Archaeologists often find pieces of glass bracelets and rings during their excavations in Moscow. However, glass is very fragile, and medieval craftsmen could not fix glass jewellery like they could silver or bronze accessories. Several pre-Mongolian pieces of glass jewellery have survived to this day. And the only bracelet found in Moscow belongs to the Museum of Moscow’s collections.
There are two ways to wear bracelets. Large bracelets were usually put on the arm. However, medieval Moscow women used to wear them on their wrists judging from their size: an average bracelet was six to 11 centimetres in diameter.
The Museum of Moscow’s bracelet is quite small: only four centimetres on the inside, which means it was worn by a little girl. It was found during archaeological excavations near the Epiphany Monastery in the Kitai-Gorod District.
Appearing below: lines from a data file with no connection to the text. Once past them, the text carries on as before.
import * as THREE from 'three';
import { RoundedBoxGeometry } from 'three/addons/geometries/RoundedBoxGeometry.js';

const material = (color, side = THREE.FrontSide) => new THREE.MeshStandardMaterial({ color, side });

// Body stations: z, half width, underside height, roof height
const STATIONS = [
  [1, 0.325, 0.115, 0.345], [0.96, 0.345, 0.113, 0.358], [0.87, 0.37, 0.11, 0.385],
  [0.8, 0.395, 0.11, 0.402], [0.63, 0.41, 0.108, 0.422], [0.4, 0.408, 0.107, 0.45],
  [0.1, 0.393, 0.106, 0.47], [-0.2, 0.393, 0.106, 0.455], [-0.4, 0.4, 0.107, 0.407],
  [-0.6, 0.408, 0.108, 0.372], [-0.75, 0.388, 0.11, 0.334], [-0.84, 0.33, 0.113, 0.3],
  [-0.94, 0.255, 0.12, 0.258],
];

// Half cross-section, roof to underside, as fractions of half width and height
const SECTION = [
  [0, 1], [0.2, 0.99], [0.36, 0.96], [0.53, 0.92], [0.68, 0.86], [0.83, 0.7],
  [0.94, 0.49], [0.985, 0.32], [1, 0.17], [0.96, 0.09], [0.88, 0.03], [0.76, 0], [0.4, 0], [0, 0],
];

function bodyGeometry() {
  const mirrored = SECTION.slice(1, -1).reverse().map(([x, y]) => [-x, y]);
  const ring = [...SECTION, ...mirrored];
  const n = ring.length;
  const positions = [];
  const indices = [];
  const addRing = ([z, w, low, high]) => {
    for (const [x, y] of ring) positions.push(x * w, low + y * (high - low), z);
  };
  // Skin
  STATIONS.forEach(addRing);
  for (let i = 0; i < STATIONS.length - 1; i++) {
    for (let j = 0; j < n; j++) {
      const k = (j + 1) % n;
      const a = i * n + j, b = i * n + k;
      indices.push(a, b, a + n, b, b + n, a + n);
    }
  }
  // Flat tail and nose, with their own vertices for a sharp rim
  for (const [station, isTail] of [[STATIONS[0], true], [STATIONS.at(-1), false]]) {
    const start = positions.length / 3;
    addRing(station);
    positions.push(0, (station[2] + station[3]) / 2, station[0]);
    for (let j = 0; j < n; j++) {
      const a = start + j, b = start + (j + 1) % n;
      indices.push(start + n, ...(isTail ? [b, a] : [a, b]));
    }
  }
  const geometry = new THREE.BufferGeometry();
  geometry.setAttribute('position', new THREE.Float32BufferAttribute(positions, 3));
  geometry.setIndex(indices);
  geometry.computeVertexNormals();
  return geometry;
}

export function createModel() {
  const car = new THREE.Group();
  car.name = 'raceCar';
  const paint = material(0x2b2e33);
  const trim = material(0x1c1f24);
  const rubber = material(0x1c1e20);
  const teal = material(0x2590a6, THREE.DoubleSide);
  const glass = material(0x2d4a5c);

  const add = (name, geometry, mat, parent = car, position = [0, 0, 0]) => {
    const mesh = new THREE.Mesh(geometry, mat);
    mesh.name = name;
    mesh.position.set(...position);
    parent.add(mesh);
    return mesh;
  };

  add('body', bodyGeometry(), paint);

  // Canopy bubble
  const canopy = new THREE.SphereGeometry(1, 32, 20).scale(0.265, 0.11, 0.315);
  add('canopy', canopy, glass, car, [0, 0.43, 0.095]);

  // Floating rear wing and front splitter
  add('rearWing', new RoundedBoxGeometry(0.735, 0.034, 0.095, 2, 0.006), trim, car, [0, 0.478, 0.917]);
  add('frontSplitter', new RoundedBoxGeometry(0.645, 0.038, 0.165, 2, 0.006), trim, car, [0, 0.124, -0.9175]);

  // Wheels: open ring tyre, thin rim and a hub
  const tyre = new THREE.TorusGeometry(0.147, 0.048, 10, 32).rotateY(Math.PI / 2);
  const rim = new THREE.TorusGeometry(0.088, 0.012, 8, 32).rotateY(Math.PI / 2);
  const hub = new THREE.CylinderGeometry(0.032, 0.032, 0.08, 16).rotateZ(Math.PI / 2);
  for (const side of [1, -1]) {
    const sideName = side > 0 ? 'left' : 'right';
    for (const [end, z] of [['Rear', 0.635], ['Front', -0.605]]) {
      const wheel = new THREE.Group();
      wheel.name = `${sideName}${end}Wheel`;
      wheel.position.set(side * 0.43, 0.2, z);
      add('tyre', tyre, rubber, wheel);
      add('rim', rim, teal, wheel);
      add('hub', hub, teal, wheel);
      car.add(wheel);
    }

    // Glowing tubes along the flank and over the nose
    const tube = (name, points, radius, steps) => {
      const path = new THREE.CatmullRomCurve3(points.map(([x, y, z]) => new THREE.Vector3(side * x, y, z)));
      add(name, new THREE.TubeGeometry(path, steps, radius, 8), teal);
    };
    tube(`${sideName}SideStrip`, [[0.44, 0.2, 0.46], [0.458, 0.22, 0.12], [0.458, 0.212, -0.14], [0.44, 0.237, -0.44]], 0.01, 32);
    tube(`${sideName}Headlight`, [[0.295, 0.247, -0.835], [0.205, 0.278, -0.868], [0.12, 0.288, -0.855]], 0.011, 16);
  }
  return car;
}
The high and bright Epiphany Cathedral can be seen near Ploshchad Revolyutsii metro station, between Nikolskaya and Ilyinka streets. It was built in the 17th century on the site where the white-stone Epiphany Monastery stood. The first church built there was wooden, and the first burials were made there in the 13th century. This is where the bracelet was found on a child’s arm. At that time, Muscovites gave up pagan rituals and buried their family members according to the Christian rite which did not require placing various objects in the graves as they had done only a century earlier.
The green-and-blue glass bracelet was made using a common method of that time: a glass string was twisted and bent into a ring with its ends then pressed together. This bracelet was not only a piece of jewellery but was used to hold the rather long gathered sleeves on women’s clothes.
In the second third of the 13th century, glass jewellery almost disappeared: the Tatar-Mongol raids nearly destroyed the production of it. The children’s bracelet of the Museum of Moscow dated to the late 13th – early 14th century by archaeologist Leonid Belyayev, who led the excavations at the Epiphany Monastery, is a rare example of traditional glass jewellery from the late Middle Ages.